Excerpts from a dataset
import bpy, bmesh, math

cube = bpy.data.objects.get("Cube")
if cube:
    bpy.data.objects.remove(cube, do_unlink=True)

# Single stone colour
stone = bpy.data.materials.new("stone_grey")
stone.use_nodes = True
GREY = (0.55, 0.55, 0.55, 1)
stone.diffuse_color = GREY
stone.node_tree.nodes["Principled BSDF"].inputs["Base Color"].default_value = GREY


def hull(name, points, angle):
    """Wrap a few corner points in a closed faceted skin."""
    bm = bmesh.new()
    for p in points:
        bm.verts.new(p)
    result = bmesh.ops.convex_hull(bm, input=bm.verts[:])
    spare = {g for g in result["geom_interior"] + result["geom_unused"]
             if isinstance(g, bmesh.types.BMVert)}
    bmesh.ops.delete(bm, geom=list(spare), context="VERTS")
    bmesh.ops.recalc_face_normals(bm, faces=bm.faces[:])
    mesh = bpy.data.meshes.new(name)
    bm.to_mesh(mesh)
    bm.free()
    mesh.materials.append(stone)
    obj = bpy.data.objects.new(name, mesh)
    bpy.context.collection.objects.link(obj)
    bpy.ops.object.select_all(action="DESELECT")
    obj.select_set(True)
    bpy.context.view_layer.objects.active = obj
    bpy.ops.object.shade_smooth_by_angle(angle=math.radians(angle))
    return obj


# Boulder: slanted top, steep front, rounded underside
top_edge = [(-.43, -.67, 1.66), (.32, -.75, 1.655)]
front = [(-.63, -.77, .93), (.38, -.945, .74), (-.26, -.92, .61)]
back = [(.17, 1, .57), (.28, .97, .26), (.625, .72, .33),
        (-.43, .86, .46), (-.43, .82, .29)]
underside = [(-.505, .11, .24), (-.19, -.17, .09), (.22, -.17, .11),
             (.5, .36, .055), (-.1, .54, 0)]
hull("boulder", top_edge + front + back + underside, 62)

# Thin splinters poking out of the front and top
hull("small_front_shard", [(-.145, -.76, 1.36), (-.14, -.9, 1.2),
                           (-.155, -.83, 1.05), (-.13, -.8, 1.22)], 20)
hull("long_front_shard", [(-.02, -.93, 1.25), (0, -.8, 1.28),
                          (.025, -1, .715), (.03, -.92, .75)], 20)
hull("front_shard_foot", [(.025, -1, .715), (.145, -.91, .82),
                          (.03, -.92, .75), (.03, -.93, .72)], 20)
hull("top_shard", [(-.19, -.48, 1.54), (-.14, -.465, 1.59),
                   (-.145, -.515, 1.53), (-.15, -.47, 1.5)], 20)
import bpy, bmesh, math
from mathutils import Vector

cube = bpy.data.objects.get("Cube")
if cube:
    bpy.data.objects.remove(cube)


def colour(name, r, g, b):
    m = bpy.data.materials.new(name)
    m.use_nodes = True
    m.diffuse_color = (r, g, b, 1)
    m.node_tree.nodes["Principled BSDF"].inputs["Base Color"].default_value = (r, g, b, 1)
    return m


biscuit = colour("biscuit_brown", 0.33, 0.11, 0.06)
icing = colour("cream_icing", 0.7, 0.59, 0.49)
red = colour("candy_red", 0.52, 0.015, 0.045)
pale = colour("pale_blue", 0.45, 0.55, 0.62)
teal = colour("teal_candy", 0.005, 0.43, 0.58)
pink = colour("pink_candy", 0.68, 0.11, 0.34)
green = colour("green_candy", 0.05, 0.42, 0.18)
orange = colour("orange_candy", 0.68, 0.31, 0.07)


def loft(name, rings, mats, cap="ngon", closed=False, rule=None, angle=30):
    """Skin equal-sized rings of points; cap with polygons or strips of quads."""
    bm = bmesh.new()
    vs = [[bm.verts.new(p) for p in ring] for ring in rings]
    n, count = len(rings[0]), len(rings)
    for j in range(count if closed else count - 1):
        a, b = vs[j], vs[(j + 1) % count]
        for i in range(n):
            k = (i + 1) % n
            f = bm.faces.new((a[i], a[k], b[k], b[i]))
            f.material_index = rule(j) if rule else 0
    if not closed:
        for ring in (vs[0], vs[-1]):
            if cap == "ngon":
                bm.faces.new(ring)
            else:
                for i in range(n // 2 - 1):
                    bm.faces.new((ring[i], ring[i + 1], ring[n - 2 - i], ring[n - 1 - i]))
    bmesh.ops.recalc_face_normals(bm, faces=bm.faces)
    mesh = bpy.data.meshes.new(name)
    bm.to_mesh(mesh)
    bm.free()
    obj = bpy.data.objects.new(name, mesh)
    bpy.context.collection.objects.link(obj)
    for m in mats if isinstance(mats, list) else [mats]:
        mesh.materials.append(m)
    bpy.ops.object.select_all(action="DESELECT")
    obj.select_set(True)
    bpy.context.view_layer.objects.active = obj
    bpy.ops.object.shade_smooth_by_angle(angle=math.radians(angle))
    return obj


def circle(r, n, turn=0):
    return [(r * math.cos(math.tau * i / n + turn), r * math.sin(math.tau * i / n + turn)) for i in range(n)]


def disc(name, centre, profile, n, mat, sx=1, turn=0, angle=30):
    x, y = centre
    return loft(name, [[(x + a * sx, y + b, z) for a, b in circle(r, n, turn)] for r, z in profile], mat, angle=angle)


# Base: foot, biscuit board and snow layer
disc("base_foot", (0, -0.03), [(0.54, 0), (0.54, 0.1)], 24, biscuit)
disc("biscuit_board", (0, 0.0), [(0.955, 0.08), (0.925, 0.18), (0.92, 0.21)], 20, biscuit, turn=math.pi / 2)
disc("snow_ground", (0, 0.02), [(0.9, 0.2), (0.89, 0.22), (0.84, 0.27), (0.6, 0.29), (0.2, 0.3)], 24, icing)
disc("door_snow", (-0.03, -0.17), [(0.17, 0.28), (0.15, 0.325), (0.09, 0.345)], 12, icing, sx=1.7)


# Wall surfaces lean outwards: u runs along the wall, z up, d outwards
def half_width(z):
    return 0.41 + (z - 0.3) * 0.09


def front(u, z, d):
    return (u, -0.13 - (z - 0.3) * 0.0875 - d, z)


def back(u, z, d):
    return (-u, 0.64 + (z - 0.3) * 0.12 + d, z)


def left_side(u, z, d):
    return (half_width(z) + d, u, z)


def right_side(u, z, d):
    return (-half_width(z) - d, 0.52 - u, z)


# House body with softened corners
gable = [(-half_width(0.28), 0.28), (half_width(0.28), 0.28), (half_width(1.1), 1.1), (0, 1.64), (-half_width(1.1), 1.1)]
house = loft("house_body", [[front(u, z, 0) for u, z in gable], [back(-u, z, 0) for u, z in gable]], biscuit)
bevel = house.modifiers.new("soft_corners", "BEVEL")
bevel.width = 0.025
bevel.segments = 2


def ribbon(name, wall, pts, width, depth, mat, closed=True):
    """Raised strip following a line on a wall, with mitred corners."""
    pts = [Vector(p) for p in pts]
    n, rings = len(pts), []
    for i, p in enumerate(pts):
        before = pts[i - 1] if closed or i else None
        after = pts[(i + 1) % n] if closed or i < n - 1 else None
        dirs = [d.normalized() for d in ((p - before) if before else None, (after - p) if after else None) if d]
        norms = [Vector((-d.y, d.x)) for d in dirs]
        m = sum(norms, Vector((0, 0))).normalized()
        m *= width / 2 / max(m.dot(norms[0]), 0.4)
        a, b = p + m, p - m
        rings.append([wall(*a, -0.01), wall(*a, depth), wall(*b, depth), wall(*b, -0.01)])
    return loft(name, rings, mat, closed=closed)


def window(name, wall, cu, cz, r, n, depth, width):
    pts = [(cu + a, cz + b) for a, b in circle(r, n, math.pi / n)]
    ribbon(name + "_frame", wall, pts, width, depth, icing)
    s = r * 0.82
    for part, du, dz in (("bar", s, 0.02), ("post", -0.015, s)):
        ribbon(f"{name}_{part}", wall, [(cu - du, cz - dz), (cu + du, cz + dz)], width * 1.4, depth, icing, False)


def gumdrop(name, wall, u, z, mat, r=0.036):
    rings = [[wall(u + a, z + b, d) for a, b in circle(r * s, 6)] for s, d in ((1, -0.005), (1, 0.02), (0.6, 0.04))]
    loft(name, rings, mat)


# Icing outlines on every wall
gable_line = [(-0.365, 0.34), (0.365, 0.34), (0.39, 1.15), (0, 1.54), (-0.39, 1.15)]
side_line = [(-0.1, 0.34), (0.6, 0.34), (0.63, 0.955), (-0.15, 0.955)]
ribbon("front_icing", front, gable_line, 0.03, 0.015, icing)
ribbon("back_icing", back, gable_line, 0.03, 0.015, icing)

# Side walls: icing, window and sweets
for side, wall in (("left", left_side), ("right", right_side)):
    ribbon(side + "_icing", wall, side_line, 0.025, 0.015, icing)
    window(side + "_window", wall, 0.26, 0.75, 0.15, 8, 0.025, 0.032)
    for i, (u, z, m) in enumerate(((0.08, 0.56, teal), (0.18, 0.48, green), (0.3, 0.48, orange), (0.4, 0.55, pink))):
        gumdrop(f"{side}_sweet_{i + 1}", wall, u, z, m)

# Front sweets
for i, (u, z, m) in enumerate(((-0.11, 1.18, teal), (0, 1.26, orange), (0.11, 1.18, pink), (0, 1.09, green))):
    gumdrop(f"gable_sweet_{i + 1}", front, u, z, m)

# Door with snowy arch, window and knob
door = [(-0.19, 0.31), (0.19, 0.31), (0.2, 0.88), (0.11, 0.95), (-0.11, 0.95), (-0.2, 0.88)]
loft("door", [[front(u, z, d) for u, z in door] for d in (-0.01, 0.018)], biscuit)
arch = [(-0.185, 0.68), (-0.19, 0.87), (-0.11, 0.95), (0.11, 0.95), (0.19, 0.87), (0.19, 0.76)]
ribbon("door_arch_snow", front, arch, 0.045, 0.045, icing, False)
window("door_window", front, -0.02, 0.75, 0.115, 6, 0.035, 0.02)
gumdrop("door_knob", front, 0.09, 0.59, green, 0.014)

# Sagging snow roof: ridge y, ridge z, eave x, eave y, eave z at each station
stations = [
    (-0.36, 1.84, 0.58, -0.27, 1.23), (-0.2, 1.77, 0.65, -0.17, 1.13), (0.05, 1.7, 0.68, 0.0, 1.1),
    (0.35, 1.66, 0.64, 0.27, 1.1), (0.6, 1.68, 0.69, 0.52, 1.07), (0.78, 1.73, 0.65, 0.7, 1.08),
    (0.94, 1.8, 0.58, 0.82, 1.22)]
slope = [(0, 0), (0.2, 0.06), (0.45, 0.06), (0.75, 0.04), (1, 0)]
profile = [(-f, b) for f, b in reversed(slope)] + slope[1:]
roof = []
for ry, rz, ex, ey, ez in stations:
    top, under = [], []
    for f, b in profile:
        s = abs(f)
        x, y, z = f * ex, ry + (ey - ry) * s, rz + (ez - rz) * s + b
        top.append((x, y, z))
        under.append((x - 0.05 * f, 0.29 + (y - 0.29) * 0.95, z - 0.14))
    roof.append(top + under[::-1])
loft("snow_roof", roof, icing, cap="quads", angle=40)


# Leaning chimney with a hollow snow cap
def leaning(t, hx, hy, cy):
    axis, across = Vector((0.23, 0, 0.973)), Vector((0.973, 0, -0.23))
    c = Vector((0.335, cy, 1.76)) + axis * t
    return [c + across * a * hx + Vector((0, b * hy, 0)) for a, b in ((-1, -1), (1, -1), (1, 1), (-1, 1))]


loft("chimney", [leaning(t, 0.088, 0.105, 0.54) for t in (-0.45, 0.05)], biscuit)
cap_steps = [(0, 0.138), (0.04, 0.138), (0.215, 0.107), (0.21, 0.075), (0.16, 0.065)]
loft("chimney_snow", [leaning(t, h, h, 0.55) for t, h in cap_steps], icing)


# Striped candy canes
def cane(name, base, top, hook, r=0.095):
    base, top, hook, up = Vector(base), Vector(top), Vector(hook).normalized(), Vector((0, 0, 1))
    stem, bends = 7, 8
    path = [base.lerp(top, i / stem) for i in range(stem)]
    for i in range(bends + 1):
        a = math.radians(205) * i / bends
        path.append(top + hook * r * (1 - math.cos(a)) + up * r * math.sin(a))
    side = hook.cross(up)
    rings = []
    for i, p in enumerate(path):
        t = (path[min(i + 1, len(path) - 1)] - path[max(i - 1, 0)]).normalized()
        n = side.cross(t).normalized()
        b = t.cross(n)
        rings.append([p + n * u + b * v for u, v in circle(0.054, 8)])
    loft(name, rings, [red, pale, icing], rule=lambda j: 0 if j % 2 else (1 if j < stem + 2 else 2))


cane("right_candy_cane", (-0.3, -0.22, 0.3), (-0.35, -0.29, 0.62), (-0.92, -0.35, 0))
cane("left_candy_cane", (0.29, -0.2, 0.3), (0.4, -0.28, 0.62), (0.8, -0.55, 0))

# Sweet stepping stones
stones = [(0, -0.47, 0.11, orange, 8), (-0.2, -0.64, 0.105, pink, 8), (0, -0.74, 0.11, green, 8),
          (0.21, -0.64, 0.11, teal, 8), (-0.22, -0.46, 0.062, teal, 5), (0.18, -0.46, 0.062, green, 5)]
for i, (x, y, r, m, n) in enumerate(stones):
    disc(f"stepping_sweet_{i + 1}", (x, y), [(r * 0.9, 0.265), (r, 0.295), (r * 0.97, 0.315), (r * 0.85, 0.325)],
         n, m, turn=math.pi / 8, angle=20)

# [Task prompt]
Which lines of the data include the string "True"? Find them and copy each one.

# [The answer]
    bpy.data.objects.remove(cube, do_unlink=True)
stone.use_nodes = True
    obj.select_set(True)
    m.use_nodes = True
    obj.select_set(True)
def ribbon(name, wall, pts, width, depth, mat, closed=True):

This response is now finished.